Exercise aim> Starting with the first line below, extract each line through the one that contains "# Ragged ground", inclusive, excluding pictures.

---- Input records

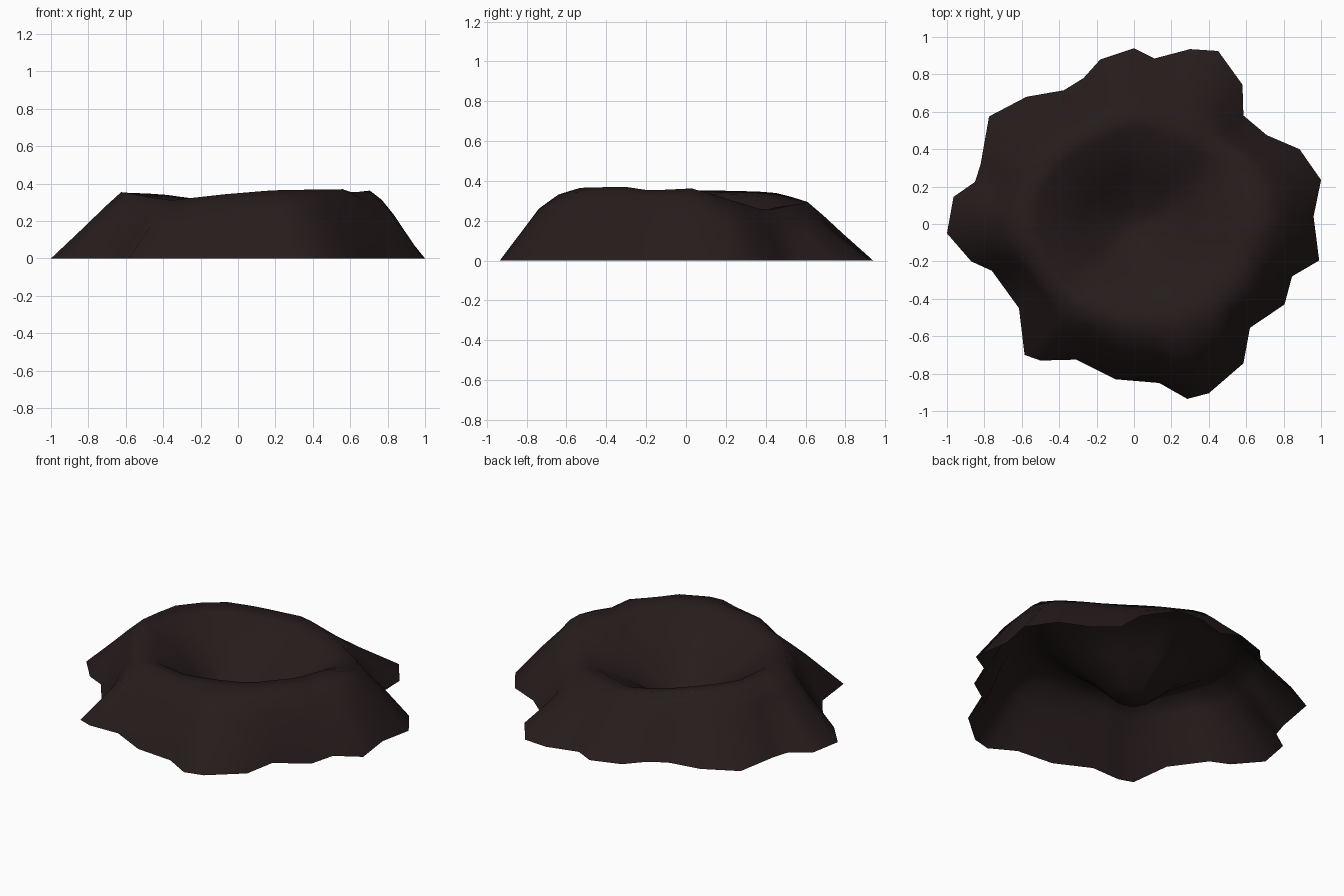
import bpy, bmesh, math
from mathutils import Vector

if "Cube" in bpy.data.objects:
    bpy.data.objects.remove(bpy.data.objects["Cube"])

# Ragged ground outline (x, y), counter-clockwise from the right
BASE = [(.96, .04), (1, .235), (.885, .40), (.71, .475), (.585, .58), (.58, .745),
        (.45, .925), (.30, .935), (.11, .885), (0, .94), (-.18, .88), (-.27, .78),
        (-.375, .715), (-.575, .68), (-.775, .575), (-.82, .32), (-.85, .225),
        (-.965, .145), (-1, -.05), (-.87, -.20), (-.76, -.25), (-.615, -.45),
        (-.585, -.70), (-.50, -.73), (-.31, -.725), (-.10, -.83), (.135, -.85),
        (.285, -.935), (.40, -.905), (.585, -.745), (.62, -.555), (.805, -.43),
        (.845, -.28), (.99, -.195)]
# Uneven crest of the rim (x, y, z)
RIM = [(.71, .04, .363), (.67, .20, .31), (.53, .40, .25), (.30, .51, .275),
       (.03, .62, .292), (-.24, .53, .32), (-.42, .43, .345), (-.58, .25, .35),
       (-.63, -.02, .355), (-.51, -.28, .335), (-.37, -.42, .31),
       (-.05, -.55, .345), (.20, -.54, .365), (.42, -.46, .368), (.56, -.30, .37),
       (.61, -.18, .352)]
PIT = Vector((0, -.02, 0))


def angle(p):
    return math.atan2(p[1], p[0]) % math.tau


def crest_at(a):
    """Point on the straight-sided rim crest in direction a."""
    pts = sorted((angle(p), math.hypot(p[0], p[1]), p[2]) for p in RIM)
    pts = [(pts[-1][0] - math.tau, *pts[-1][1:])] + pts + [(pts[0][0] + math.tau, *pts[0][1:])]
    for (a0, r0, z0), (a1, r1, z1) in zip(pts, pts[1:]):
        if a0 <= a <= a1:
            t = (a - a0) / (a1 - a0)
            r = r0 * r1 * math.sin(a1 - a0) / (r0 * math.sin(a - a0) + r1 * math.sin(a1 - a))
            return Vector((r * math.cos(a), r * math.sin(a), z0 + (z1 - z0) * t))


base = [Vector((x, y, 0)) for x, y in BASE]
crest = [crest_at(angle(p)) for p in base]


def between(target, t, height, bulge=0):
    """Ring between the crest and a target ring; bulges on the front right."""
    ring = []
    for c, s in zip(crest, target):
        k = max(0, c.xy.normalized().dot(Vector((.64, -.77))))
        ring.append(Vector((*c.lerp(s, t).xy, c.z * (height + bulge * k))))
    return ring


pit = [PIT] * len(base)
rings = [base, between(base, .5, .5, .24), between(base, .25, .76, .17), crest,
         between(pit, .17, .95, .02), between(pit, .55, .50), between(pit, .82, .08)]

# Open-bottomed crater shell: outer slope, rim and bowl
bm = bmesh.new()
loops = [[bm.verts.new(p) for p in ring] for ring in rings]
n = len(base)
for lo, hi in zip(loops, loops[1:]):
    for i in range(n):
        j = (i + 1) % n
        bm.faces.new((lo[i], lo[j], hi[j], hi[i]))
tip = bm.verts.new(PIT)
for i in range(n):
    bm.faces.new((loops[-1][i], loops[-1][(i + 1) % n], tip))
for f in bm.faces:
    f.smooth = True

mesh = bpy.data.meshes.new("crater")
bm.to_mesh(mesh)
bm.free()
crater = bpy.data.objects.new("crater", mesh)
bpy.context.collection.objects.link(crater)

# Scorched earth colour
soil = bpy.data.materials.new("dark_brown_earth")
soil.diffuse_color = (.020, .0115, .0115, 1)
soil.use_nodes = True
soil.node_tree.nodes["Principled BSDF"].inputs["Base Color"].default_value = soil.diffuse_color
mesh.materials.append(soil)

--------

Output>
import bpy, bmesh, math
from mathutils import Vector

if "Cube" in bpy.data.objects:
    bpy.data.objects.remove(bpy.data.objects["Cube"])

# Ragged ground outline (x, y), counter-clockwise from the right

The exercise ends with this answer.